Peak bodies in the SMSF space, such as the SMSF Association, have come out swinging in defence of limited recourse borrowing arrangements, which is the structure that allows SMSFs to leverage their superannuation savings for property investment.
“SMSFs investing in residential property, whether through borrowing arrangements or not, should not be singled out from other investors when looking at policy solutions to improve housing affordability,” said the association’s chief executive Andrea Slattery.
“The idea that SMSFs have plunged into property investment in recent times also is not borne out by the statistics, with SMSF residential property holdings, both geared and ungeared, being consistent between 4-6 per cent of total SMSF assets in recent times,” Ms Slattery said.
“In addition, there is scant evidence to support the notion that the use of LRBAs by SMSFs pose a systemic risk to superannuation or the broader financial sector.”

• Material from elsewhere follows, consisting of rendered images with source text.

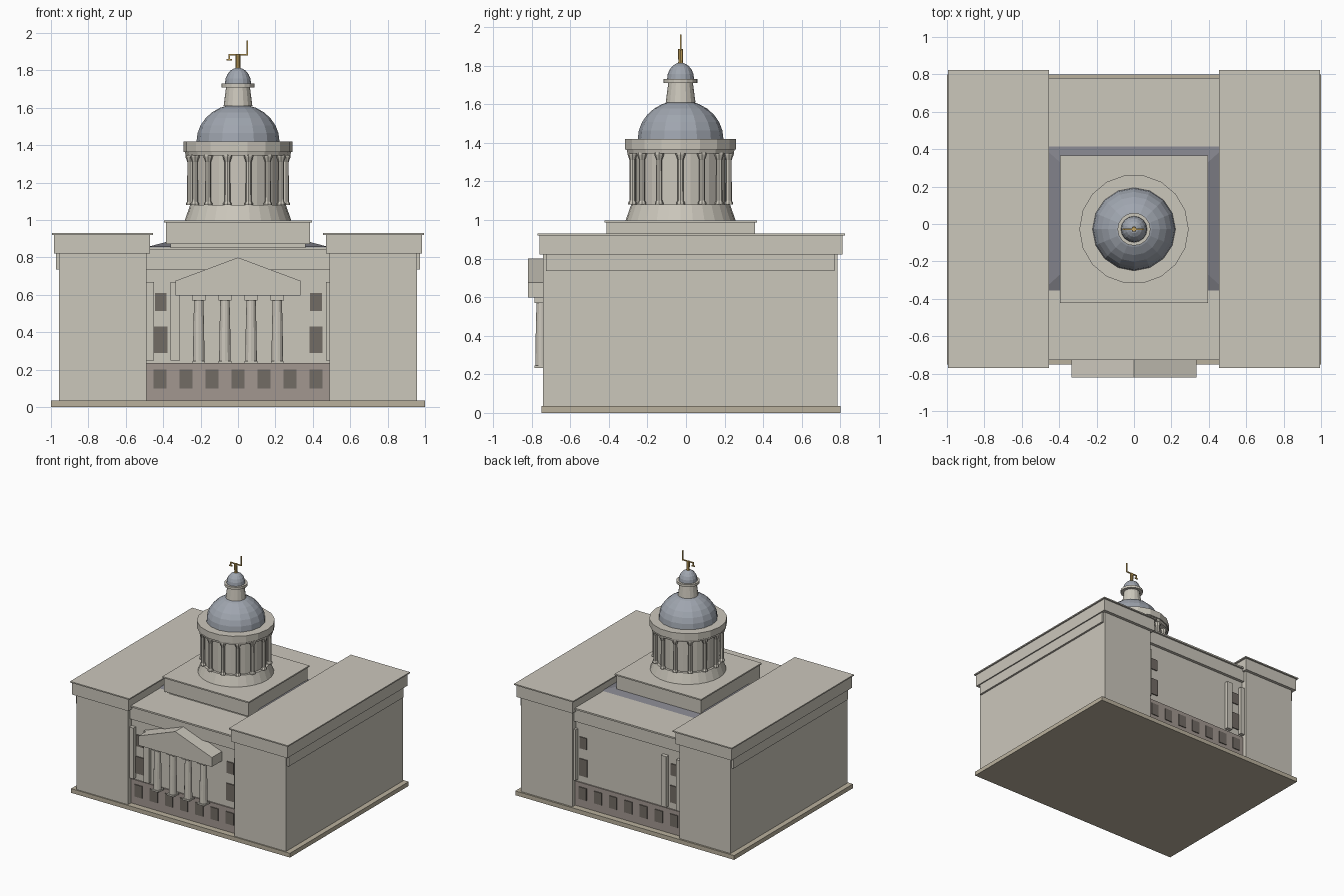
import bpy, bmesh, math
from mathutils import Vector

if "Cube" in bpy.data.objects:
    bpy.data.objects.remove(bpy.data.objects["Cube"])

def mat(name, c):
    m = bpy.data.materials.new(name)
    m.diffuse_color = (*c, 1)
    m.use_nodes = True
    m.node_tree.nodes["Principled BSDF"].inputs["Base Color"].default_value = m.diffuse_color
    return m

STONE = mat("stone", (0.60, 0.57, 0.50))
PLINTH = mat("plinth_stone", (0.49, 0.44, 0.34))
DARK = mat("basement_stone", (0.36, 0.31, 0.28))
GLASS = mat("window_dark", (0.17, 0.15, 0.13))
SLATE = mat("dome_slate", (0.35, 0.38, 0.43))
ROOF = mat("roof_dark", (0.22, 0.22, 0.25))
GOLD = mat("gold", (0.60, 0.40, 0.12))

def make(name, bm, m):
    bmesh.ops.recalc_face_normals(bm, faces=bm.faces)
    me = bpy.data.meshes.new(name)
    bm.to_mesh(me)
    bm.free()
    me.materials.append(m)
    ob = bpy.data.objects.new(name, me)
    bpy.context.collection.objects.link(ob)
    return ob

def box(name, x, y, z, m=STONE):
    bm = bmesh.new()
    bmesh.ops.create_cube(bm, size=1)
    for v in bm.verts:
        v.co = [a[0] if c < 0 else a[1] for c, a in zip(v.co, (x, y, z))]
    return make(name, bm, m)

def lathe(name, profile, n, loc=(0, 0), m=STONE, phase=0.0):
    """Closed solid of revolution from (radius, z) points."""
    bm = bmesh.new()
    rings = []
    for r, z in profile:
        k = 1 if r == 0 else n
        rings.append([bm.verts.new((loc[0] + r * math.cos(2 * math.pi * (i + phase) / n),
                                    loc[1] + r * math.sin(2 * math.pi * (i + phase) / n), z))
                      for i in range(k)])
    for a, b in zip(rings, rings[1:]):
        for i in range(n):
            q = [a[i], a[(i + 1) % n]] if len(a) > 1 else [a[0]]
            q += [b[(i + 1) % n], b[i]] if len(b) > 1 else [b[0]]
            bm.faces.new(q)
    for ring in (rings[0], rings[-1]):
        if len(ring) > 1:
            bm.faces.new(ring)
    return make(name, bm, m)

def dome_profile(r, z, h, steps):
    return [(r * math.cos(math.pi / 2 * i / steps) if i < steps else 0,
             z + h * math.sin(math.pi / 2 * i / steps)) for i in range(steps + 1)]

# plinth
box("plinth", (-1, 1), (-0.75, 0.80), (0, 0.035), PLINTH)

# side wings with stepped cornice
for s, side in ((-1, "left"), (1, "right")):
    def wing(part, x0, x1, y, z):
        box(f"{side}_wing_{part}", sorted((s * x0, s * x1)), y, z)
    wing("wall", 0.488, 0.957, (-0.74, 0.785), (0.035, 0.82))
    wing("band", 0.55, 0.973, (-0.725, 0.77), (0.735, 0.82))
    wing("cornice", 0.47, 0.983, (-0.76, 0.81), (0.82, 0.92))
    wing("cap", 0.455, 0.995, (-0.77, 0.823), (0.92, 0.93))

# central block
YF, YB = -0.69, 0.74
box("basement", (-0.488, 0.488), (YF - 0.01, YB + 0.01), (0.035, 0.235), DARK)
box("centre_wall", (-0.488, 0.488), (YF, YB), (0.235, 0.735))
box("centre_entablature", (-0.488, 0.488), (YF - 0.025, YB + 0.025), (0.735, 0.84))
box("centre_cornice", (-0.47, 0.47), (-0.727, 0.78), (0.84, 0.853))

# windows and pilasters on front and back faces
for face, y, d in (("front", YF, -1), ("back", YB, 1)):
    yb = sorted((y - d * 0.01, y + d * 0.017))
    yw = sorted((y - d * 0.01, y + d * 0.008))
    for i in range(7):
        x = (i - 3) * 0.139
        box(f"{face}_basement_window", (x - 0.035, x + 0.035), yb, (0.10, 0.20), GLASS)
    for x in (-0.413, 0.417):
        box(f"{face}_main_window", (x - 0.036, x + 0.036), yw, (0.29, 0.43), GLASS)
        box(f"{face}_upper_window", (x - 0.032, x + 0.032), yw, (0.515, 0.61), GLASS)
    for x in (-0.475, -0.335, 0.495):
        box(f"{face}_pilaster", (x - 0.025, x + 0.025),
            sorted((y - d * 0.01, y + d * 0.032)), (0.25, 0.67))

# portico columns
for x in (-0.21, -0.07, 0.07, 0.21):
    y = -0.75
    box("portico_column_base", (x - 0.034, x + 0.034), (y - 0.034, y + 0.034), (0.233, 0.246))
    lathe("portico_column", [(0.031, 0.246), (0.029, 0.40), (0.025, 0.57)], 12, (x, y))
    box("portico_column_capital", (x - 0.035, x + 0.035), (y - 0.035, y + 0.035), (0.57, 0.597))

# pediment
bm = bmesh.new()
f = bm.faces.new([bm.verts.new((x, -0.82, z)) for x, z in
                  ((-0.335, 0.597), (0.335, 0.597), (0.335, 0.675), (0, 0.80), (-0.335, 0.675))])
ext = bmesh.ops.extrude_face_region(bm, geom=[f])["geom"]
bmesh.ops.translate(bm, vec=(0, 0.13, 0), verts=[v for v in ext if isinstance(v, bmesh.types.BMVert)])
make("pediment", bm, STONE)

# dark hipped roof
roof = box("hipped_roof", (-0.49, 0.49), (-0.355, 0.415), (0.855, 0.90), ROOF)
for v in roof.data.vertices:
    if v.co.z > 0.88:
        v.co.x *= 0.65
        v.co.y = 0.03 + (v.co.y - 0.03) * 0.6

# square tower base
CY = -0.028
box("tower_footing", (-0.36, 0.36), (CY - 0.36, CY + 0.36), (0.85, 0.875))
box("tower_base", (-0.385, 0.385), (CY - 0.385, CY + 0.385), (0.873, 0.987))
box("tower_base_cap", (-0.395, 0.395), (CY - 0.395, CY + 0.395), (0.987, 0.998))

# drum, ring of columns and entablature
C = (0, CY)
lathe("drum_foot", [(0.285, 0.998), (0.256, 1.08)], 28, C)
lathe("drum_core", [(0.236, 1.08), (0.236, 1.35)], 28, C)
N = 14
for i in range(N):
    a = 2 * math.pi * i / N
    p = (0.256 * math.cos(a), CY + 0.256 * math.sin(a))
    lathe("drum_column", [(0.022, 1.08), (0.022, 1.09), (0.016, 1.10), (0.015, 1.31),
                          (0.026, 1.34), (0.026, 1.35)], 8, p)
lathe("drum_entablature", [(0.28, 1.345), (0.284, 1.365), (0.292, 1.365), (0.292, 1.42)], 18, C)

# dome and lantern
lathe("dome", dome_profile(0.222, 1.42, 0.20, 7), 16, C, SLATE)
lathe("lantern", [(0.077, 1.61), (0.064, 1.71)], 16, C)
lathe("lantern_cornice", [(0.08, 1.71), (0.088, 1.71), (0.088, 1.73)], 16, C)
lathe("lantern_dome", dome_profile(0.07, 1.73, 0.085, 5), 16, C, SLATE)

# finial with bent weather vane
lathe("finial", [(0.017, 1.80), (0.012, 1.82), (0.013, 1.885)], 8, C, GOLD)
t = 0.004
for name, x, z in (("vane_arm", (-0.05, 0.052), (1.879, 1.887)),
                   ("vane_staff", (0.046, 0.053), (1.879, 1.96)),
                   ("vane_drop", (-0.05, -0.043), (1.855, 1.887)),
                   ("vane_foot", (-0.062, -0.033), (1.853, 1.861))):
    box(name, x, (CY - t, CY + t), z, GOLD)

This is the latest in a string of suggestions put forward by both political parties to address the housing affordability issues plaguing Sydney and Melbourne.
In particular, there has been a flurry of kite flying with a proposal to allow first home buyers to access their superannuation to fund a housing purchase.
The argument for this proposal, which crops up every two years or so at budget or election time, is that superannuation is being used to pay off mortgages in retirement anyway, and owning a home should be considered in retirement income policy. You can read more along those lines here.
The argument against the proposal note that the fundamental issues plaguing the housing market come back to supply restrictions in capital cities such as Sydney and Melbourne, and allowing investors to access more cash to fund a purchase will simply fuel the market if supply remains untouched. You can read more about this here.